While economic and military power continue to dominate perceptions of geopolitical influence and shape the contours of traditional diplomacy, the idea that nations must also resort to soft power and public diplomacy in order to advance their interests has taken hold in much of the world, including Asia.
Long gone are the days when political elites could conduct the diplomacy of nation-states primarily as a top-down articulation of policies and priorities. The emergence of the Internet and the rise of social media networks have fundamentally altered the n
In the more complex task of nation branding and the conduct of public diplomacy, Asian countries still have a long way to go.
China's stunning economic growth in the last 30 years has not resulted in positive public feelings abroad for the country as misunderstandings over many issues, including territorial disputes, have generated negative sentiment, write Qingan Zhou & Jinwei
Japan’s cultural and public diplomacy have gone through a complex evolution and adapted repeatedly to the country’s rapidly changing place in the world.
In the conduct of public diplomacy, the notion of network power alongside soft power is crucial to South Korea’s role as a middle power.
Ever since Joseph Nye coined the term
As traditional diplomacy is complemented by emerging concepts such as public diplomacy, soft power and more recently
The US is seen as a bellweather for global trends, and digital diplomacy is no exception. The State Department and US diplomats have embraced online tools, in particular social media.
Information technology has brought about significant changes in the way diplomats conduct their business. While public diplomacy is easier, there still is and will continue to be a need for personal contacts and formal state-to-state relations.
The latest act in the long-running saga of the South China Sea has seen China moving aggressively to enforce its claim to most of the features of the potentially oil-rich sea while the US ‘rebalanced’ its defense and foreign policy toward Asia.
The disputed islets known by Koreans as Dokdo and by Japanese as Takeshima continue to plague bilateral relations between the two countries, and each side approaches the issue from a different perspective.

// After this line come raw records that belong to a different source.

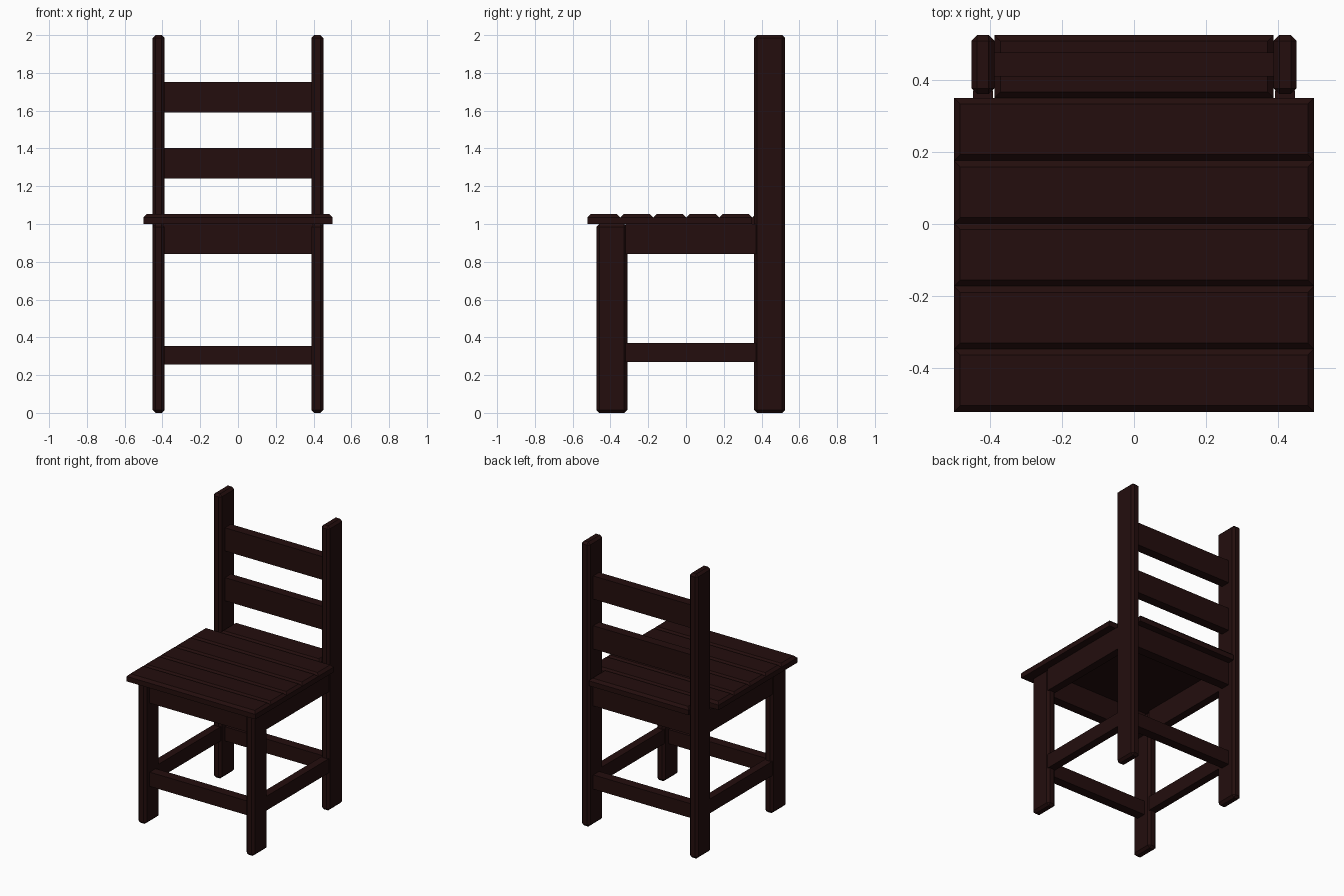
import bpy, bmesh

if "Cube" in bpy.data.objects:
    bpy.data.objects.remove(bpy.data.objects["Cube"])

wood = bpy.data.materials.new("dark brown wood")
wood.diffuse_color = (0.017, 0.0042, 0.0040, 1)
wood.use_nodes = True
wood.node_tree.nodes["Principled BSDF"].inputs["Base Color"].default_value = wood.diffuse_color


def board(name, x, y, z, bevel=0.0, top_only=False):
    """Box from (min, max) ranges, with optional chamfered edges."""
    bm = bmesh.new()
    bmesh.ops.create_cube(bm, size=1)
    for v in bm.verts:
        v.co = [r[0] if c < 0 else r[1] for c, r in zip(v.co, (x, y, z))]
    if bevel:
        edges = [e for e in bm.edges
                 if not top_only or all(v.co.z > z[1] - 1e-4 for v in e.verts)]
        bmesh.ops.bevel(bm, geom=edges, offset=bevel, segments=1,
                        affect='EDGES', profile=0.5)
    bmesh.ops.recalc_face_normals(bm, faces=bm.faces[:])
    me = bpy.data.meshes.new(name)
    bm.to_mesh(me)
    bm.free()
    me.materials.append(wood)
    ob = bpy.data.objects.new(name, me)
    bpy.context.collection.objects.link(ob)
    return ob


OUT, IN = 0.452, 0.388            # leg outer and inner x
FRONT, BACK = -0.393, 0.443       # leg centre lines in y
HALF = 0.082                      # half leg depth
RAIL = 0.033                      # half rail thickness
APRON = (0.84, 1.0)

# Legs, side aprons and side stretchers, mirrored left and right
for side, s in (("left", -1), ("right", 1)):
    def span(a, b):
        return tuple(sorted((s * a, s * b)))
    board("front_leg_" + side, span(IN, OUT), (FRONT - HALF, FRONT + HALF), (0, 1.0), 0.016)
    board("back_post_" + side, span(IN, OUT), (BACK - HALF, BACK + HALF), (0, 2.0), 0.016)
    inner_y = (FRONT + HALF - 0.01, BACK - HALF + 0.01)
    board("side_apron_" + side, span(0.392, 0.448), inner_y, APRON)
    board("side_stretcher_" + side, span(0.392, 0.448), inner_y, (0.27, 0.37))

# Front and back aprons and stretchers
rail_x = (-IN - 0.01, IN + 0.01)
for name, y in (("front", FRONT), ("back", BACK)):
    depth = (y - RAIL, y + RAIL)
    board(name + "_apron", rail_x, depth, APRON)
    board(name + "_stretcher", rail_x, depth, (0.255, 0.355))

# Backrest slats
for i, z in enumerate((1.24, 1.59)):
    board(f"back_slat_{i + 1}", rail_x, (BACK - RAIL, BACK + RAIL), (z, z + 0.163))

# Seat planks, the last one fitted between the posts
pitch = 0.1745
for i in range(6):
    w = 0.5 if i < 5 else IN
    y0 = -0.522 + i * pitch
    board(f"seat_plank_{i + 1}", (-w, w), (y0, y0 + pitch), (1.0, 1.052), 0.017, True)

While Asia is doing reasonably well after the global financial crisis of 2008 thanks to actions taken in the wake of the Asian currency crisis of 1997-98, deeper regional integration is needed.
Ghulam Faruq Achikzad argues that it’s time for the international community, and especially Afghanistan’s neighbors, to declare Afghanistan neutral and allow the Afghan people to shape their own future without foreign interference.
Le Dinh Tinh outlines the power politics at play, and why enhanced co-operation is vital to security in the Mekong River Basin.
Under President Lee Myung-bak's
Although the Korean War ended nearly 60 years ago, the peninsula remains under the ominous threat of another conflagration whose consequences are too horrifying to contemplate.
Short reviews of India, Pakistan, and the Bomb: Debating Nuclear Stability in South Asia by Sumit Ganguly and S. Paul Kapur; Restless Empire: China and the World Since 1750 by Odd Arne Westad; Chinese Characters: Profiles of Fast-Changing Lives in a Fast-